Boris Johnson said the UK is ready to walk away from post-Brexit trade talks with the European Union unless there is a significant change of approach from the bloc.
In a video statement to leaders attending the European Council summit in Brussels, he said that the UK would be willing to embrace a no-deal exit at the end of the year unless the EU could offer Britain a Canada-style free trade agreement.
“Of course, we’re willing to discuss the practicalities with our friends where a lot of progress has already been made, by the way on such issues as social security, aviation, nuclear co-operation and so on,” Johnson said.
“But for whatever reason, it is clear from the summit that, after 45 years of membership, they are not willing, unless there is some fundamental change of approach, to offer this country the same terms as Canada.”
Speaking at the summit on Thursday, German Chancellor Angela Merkel called on Johnson to stay at the negotiating table, saying both sides needed to find common ground as the troubled talks look set to wind down.
The EU had proposed extending talks by a further two to three weeks but in a statement on Thursday, the EU Council President Charles Michel said it was up to the UK to “make the necessary moves” to make an agreement possible.
“On Brexit, we are united and determined to reach an agreement. But not at any cost,” he said.
“Any agreement on our future relationship would have to be based on our mandate, in particular when it comes to the level playing field, fisheries and governance.
“On those issues, we are concerned by the lack of progress at the negotiation table. We are 100 per cent united. And we fully trust and support our chief negotiator, Michel Barnier, to continue negotiations. And we call on the UK to make the necessary moves.”
Michel added that EU negotiator Michel Barnier, who is due to visit London on Monday, would carry on negotiations with the bloc stepping up preparations for a no-deal Brexit.
“As regards the Withdrawal Agreement and its Protocols, they must be fully implemented. Full stop. And that’s also a question of international credibility for the UK.

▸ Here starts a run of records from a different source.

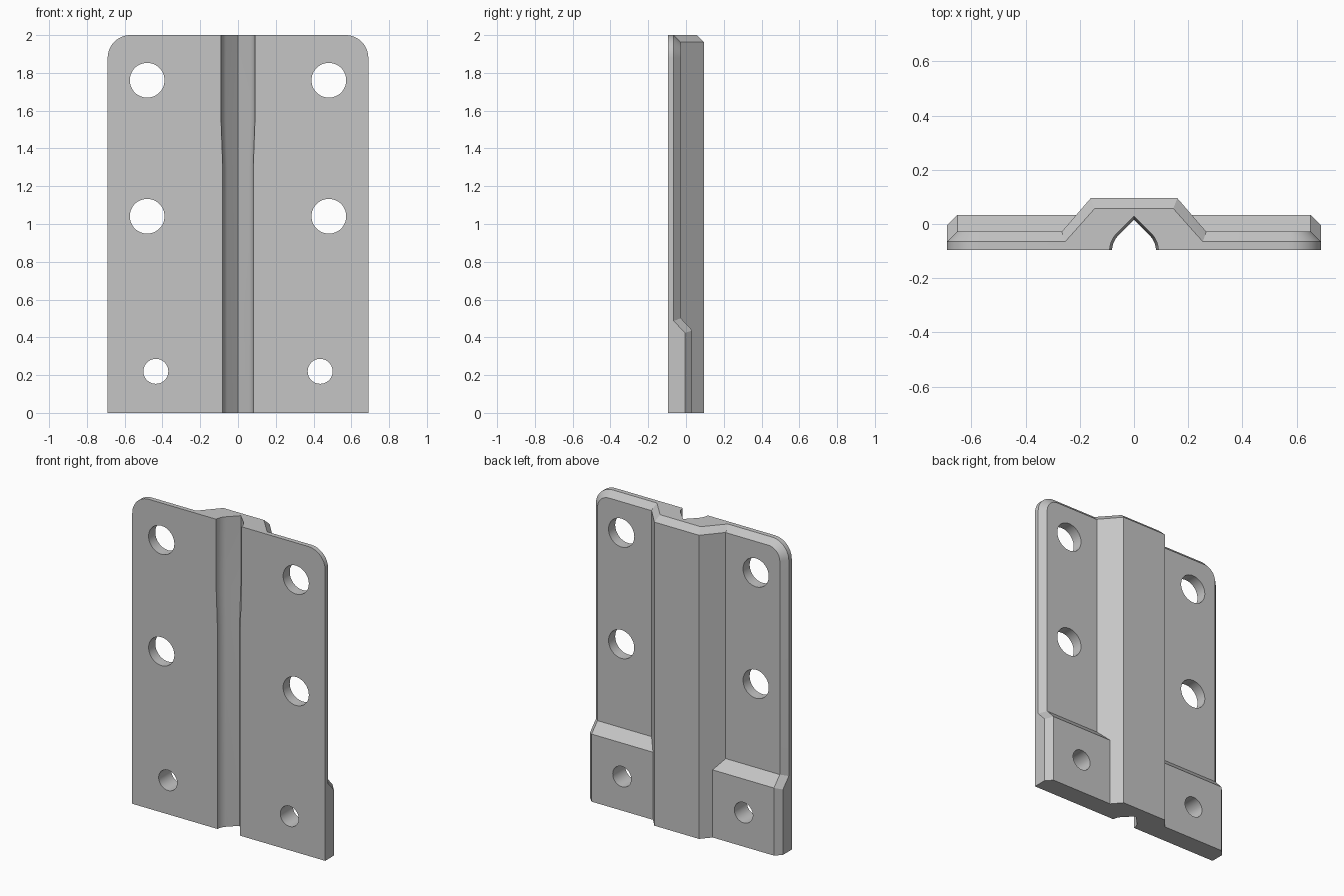
import bpy, bmesh, math
from mathutils import Vector

cube = bpy.data.objects.get("Cube")
if cube:
    bpy.data.objects.remove(cube, do_unlink=True)

grey = bpy.data.materials.new("plain_grey")
grey.use_nodes = True
grey.diffuse_color = (0.56, 0.56, 0.56, 1)
grey.node_tree.nodes["Principled BSDF"].inputs["Base Color"].default_value = (0.56, 0.56, 0.56, 1)

FRONT, HALF, HEIGHT = -0.095, 0.69, 2.0
CHAMFER, PLATE_EDGE, PLATE_BACK = 0.038, -0.065, -0.027


def finish(name, bm):
    bmesh.ops.recalc_face_normals(bm, faces=bm.faces)
    mesh = bpy.data.meshes.new(name)
    bm.to_mesh(mesh)
    bm.free()
    mesh.materials.append(grey)
    ob = bpy.data.objects.new(name, mesh)
    bpy.context.collection.objects.link(ob)
    return ob


def loft(name, rings):
    """Skin a stack of equal-length rings and cap both ends."""
    bm = bmesh.new()
    loops = [[bm.verts.new(p) for p in ring] for ring in rings]
    n = len(loops[0])
    for a, b in zip(loops, loops[1:]):
        for i in range(n):
            j = (i + 1) % n
            bm.faces.new((a[i], a[j], b[j], b[i]))
    bm.faces.new(loops[0])
    bm.faces.new(loops[-1])
    return finish(name, bm)


def mirrored_hull(name, points):
    bm = bmesh.new()
    for x, y, z in points:
        for s in (-1, 1):
            bm.verts.new((s * x, y, z))
    bmesh.ops.convex_hull(bm, input=bm.verts)
    bmesh.ops.dissolve_limit(bm, angle_limit=0.01, verts=bm.verts, edges=bm.edges)
    return finish(name, bm)


def combine(target, other, operation):
    mod = target.modifiers.new(other.name, 'BOOLEAN')
    mod.operation, mod.object, mod.solver = operation, other, 'EXACT'
    bpy.context.view_layer.objects.active = target
    bpy.ops.object.modifier_apply(modifier=mod.name)
    bpy.data.objects.remove(other, do_unlink=True)


# Plate: rounded upper corners, chamfered rear edge, square lower edge
def outline(y, inset):
    radius = 0.12
    pts = [(HALF - inset, y, 0)]
    for side in (1, -1):
        for i in range(13):
            a = math.pi / 2 * i / 12
            if side < 0:
                a = math.pi / 2 - a
            r = radius - inset
            pts.append((side * (HALF - radius + r * math.cos(a)), y,
                        HEIGHT - radius + r * math.sin(a)))
    return pts + [(inset - HALF, y, 0)]


plate = loft("hinge_plate", [outline(FRONT, 0), outline(PLATE_EDGE, 0),
                             outline(PLATE_BACK, CHAMFER)])

# Thick lower pads, with sloping top and chamfered sides
inner = HALF - CHAMFER
pads = mirrored_hull("lower_pads", [
    (HALF, -0.08, 0), (HALF, -0.005, 0), (inner, 0.033, 0),
    (HALF, -0.005, 0.423), (inner, 0.033, 0.437),
    (HALF, PLATE_EDGE, 0.487), (inner, PLATE_BACK, 0.501), (HALF, -0.08, 0.487)])
combine(plate, pads, 'UNION')

# Raised centre ridge with sloping sides and chamfered top
ridge = mirrored_hull("centre_ridge", [
    (0.16, 0.095, 0), (0.16, 0.095, 1.963), (0.145, 0.057, HEIGHT),
    (0.311, -0.08, 0), (0.311, -0.08, 1.963), (0.267, -0.08, HEIGHT)])
combine(plate, ridge, 'UNION')


# Pointed-arch groove down the front, widening near the top
def groove_ring(z, r):
    cy = -0.099
    pts = [(r, cy - 0.1, z)]
    pts += [(r * math.cos(a), cy + r * math.sin(a), z)
            for a in (math.pi / 4 * i / 8 for i in range(9))]
    pts.append((0, cy + r * math.sqrt(2), z))
    return pts + [(-x, y, z) for x, y, z in reversed(pts[:-1])]


groove = loft("groove_cutter", [groove_ring(-0.1, 0.081), groove_ring(1.3, 0.081),
                                groove_ring(1.55, 0.09), groove_ring(2.1, 0.09)])
combine(plate, groove, 'DIFFERENCE')

# Screw holes: two large pairs above, one small pair in the pads
for hx, hz, r in ((0.481, 1.761, 0.092), (0.481, 1.041, 0.092), (0.435, 0.22, 0.066)):
    for s in (-1, 1):
        rings = [[(s * hx + r * math.cos(math.tau * i / 48), y,
                   hz + r * math.sin(math.tau * i / 48)) for i in range(48)]
                 for y in (-0.3, 0.3)]
        combine(plate, loft("hole_cutter", rings), 'DIFFERENCE')

bpy.ops.object.select_all(action='DESELECT')
plate.select_set(True)
bpy.context.view_layer.objects.active = plate
bpy.ops.object.shade_smooth_by_angle(angle=math.radians(25))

“In parallel, we will step up our work, at all levels and for all outcomes, including that of a no-deal.”
In draft conclusions prepared ahead of the summit called on talks with the UK to be continued “intensively” but was changed in the official version agreed on Thursday to just “continue negotiations.
The change in language used in the official EU communiqué had been noted by lead UK Brexit negotiator David Frost who said in a post on Twitter on Thursday that “disappointed” and “surprised” by the EU’s amended approach.

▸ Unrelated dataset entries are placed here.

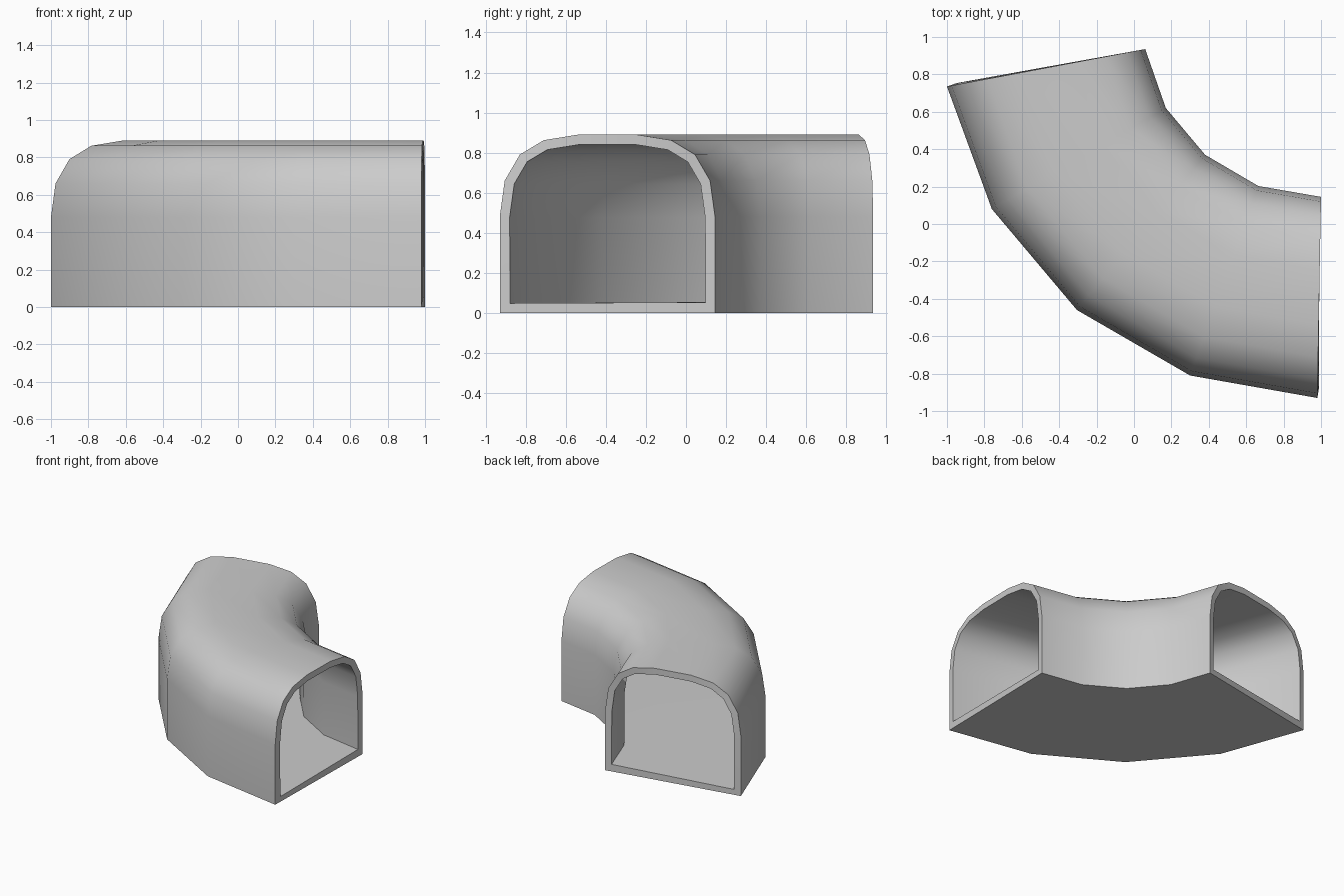
import bpy, bmesh, math
from mathutils import Vector

if "Cube" in bpy.data.objects:
    bpy.data.objects.remove(bpy.data.objects["Cube"])

# Plan-view stations: outer-bend point and inner-bend point
stations = [((-1.0, 0.735), (0.06, 0.935)),
            ((-0.76, 0.08), (0.17, 0.62)),
            ((-0.305, -0.46), (0.38, 0.37)),
            ((0.30, -0.81), (0.665, 0.203)),
            ((0.98, -0.93), (1.0, 0.145))]

# Arched cross-section: (fraction across, height), left half then mirrored
half = [(0, 0), (0, 0.48), (0.023, 0.66), (0.093, 0.79), (0.204, 0.862), (0.365, 0.89)]
profile = half + [(1 - t, z) for t, z in reversed(half)]

# Curved tunnel skin lofted through the stations, open at both ends
bm = bmesh.new()
rings = []
for a, b in stations:
    a, b = Vector(a), Vector(b)
    rings.append([bm.verts.new((*a.lerp(b, t), z)) for t, z in profile])
n = len(profile)
for r0, r1 in zip(rings, rings[1:]):
    for i in range(n):
        j = (i + 1) % n
        bm.faces.new((r0[i], r1[i], r1[j], r0[j]))
bm.normal_update()
# make the wall normals point outwards
wall = bm.faces[:][0]
if wall.normal.dot(Vector((-1, -1, 0))) < 0:
    bmesh.ops.reverse_faces(bm, faces=bm.faces[:])
mesh = bpy.data.meshes.new("curved_tunnel")
bm.to_mesh(mesh)
bm.free()
tunnel = bpy.data.objects.new("curved_tunnel", mesh)
bpy.context.collection.objects.link(tunnel)

# Wall thickness, inwards
solid = tunnel.modifiers.new("wall_thickness", 'SOLIDIFY')
solid.thickness = 0.05
solid.offset = -1
solid.use_even_offset = True

bpy.context.view_layer.objects.active = tunnel
tunnel.select_set(True)
bpy.ops.object.modifier_apply(modifier=solid.name)
bpy.ops.object.shade_smooth_by_angle(angle=math.radians(40))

Lord Frost of Allenton the EU adviser to the Prime Minister tweeted:
EU Commission president Ursula von der Leyen added: “The EU continues to work for a deal, but not at any price. As planned, our negotiation team will go to London next week to intensify these negotiations.
🇪🇺-🇬🇧 talks: the EU continues to work for a deal, but not at any price.— Ursula von der Leyen (@vonderleyen) October 16, 2020
As planned, our negotiation team will go to London next week to intensify these negotiations.
“As planned, our negotiation team will go to London next week to intensify these negotiations.”
The neoliberal think tank the Adam Smith Institute suggested the statement was posturing.Deputy Director Matt Kilcoyne said:”The Prime Minister has done his very best Theresa May impression today in announcing that nothing has changed, and that Brexit talks will continue past the artificial deadline the UK imposed and will likely continue past the artificial deadline the EU has imposed at the end of the month too.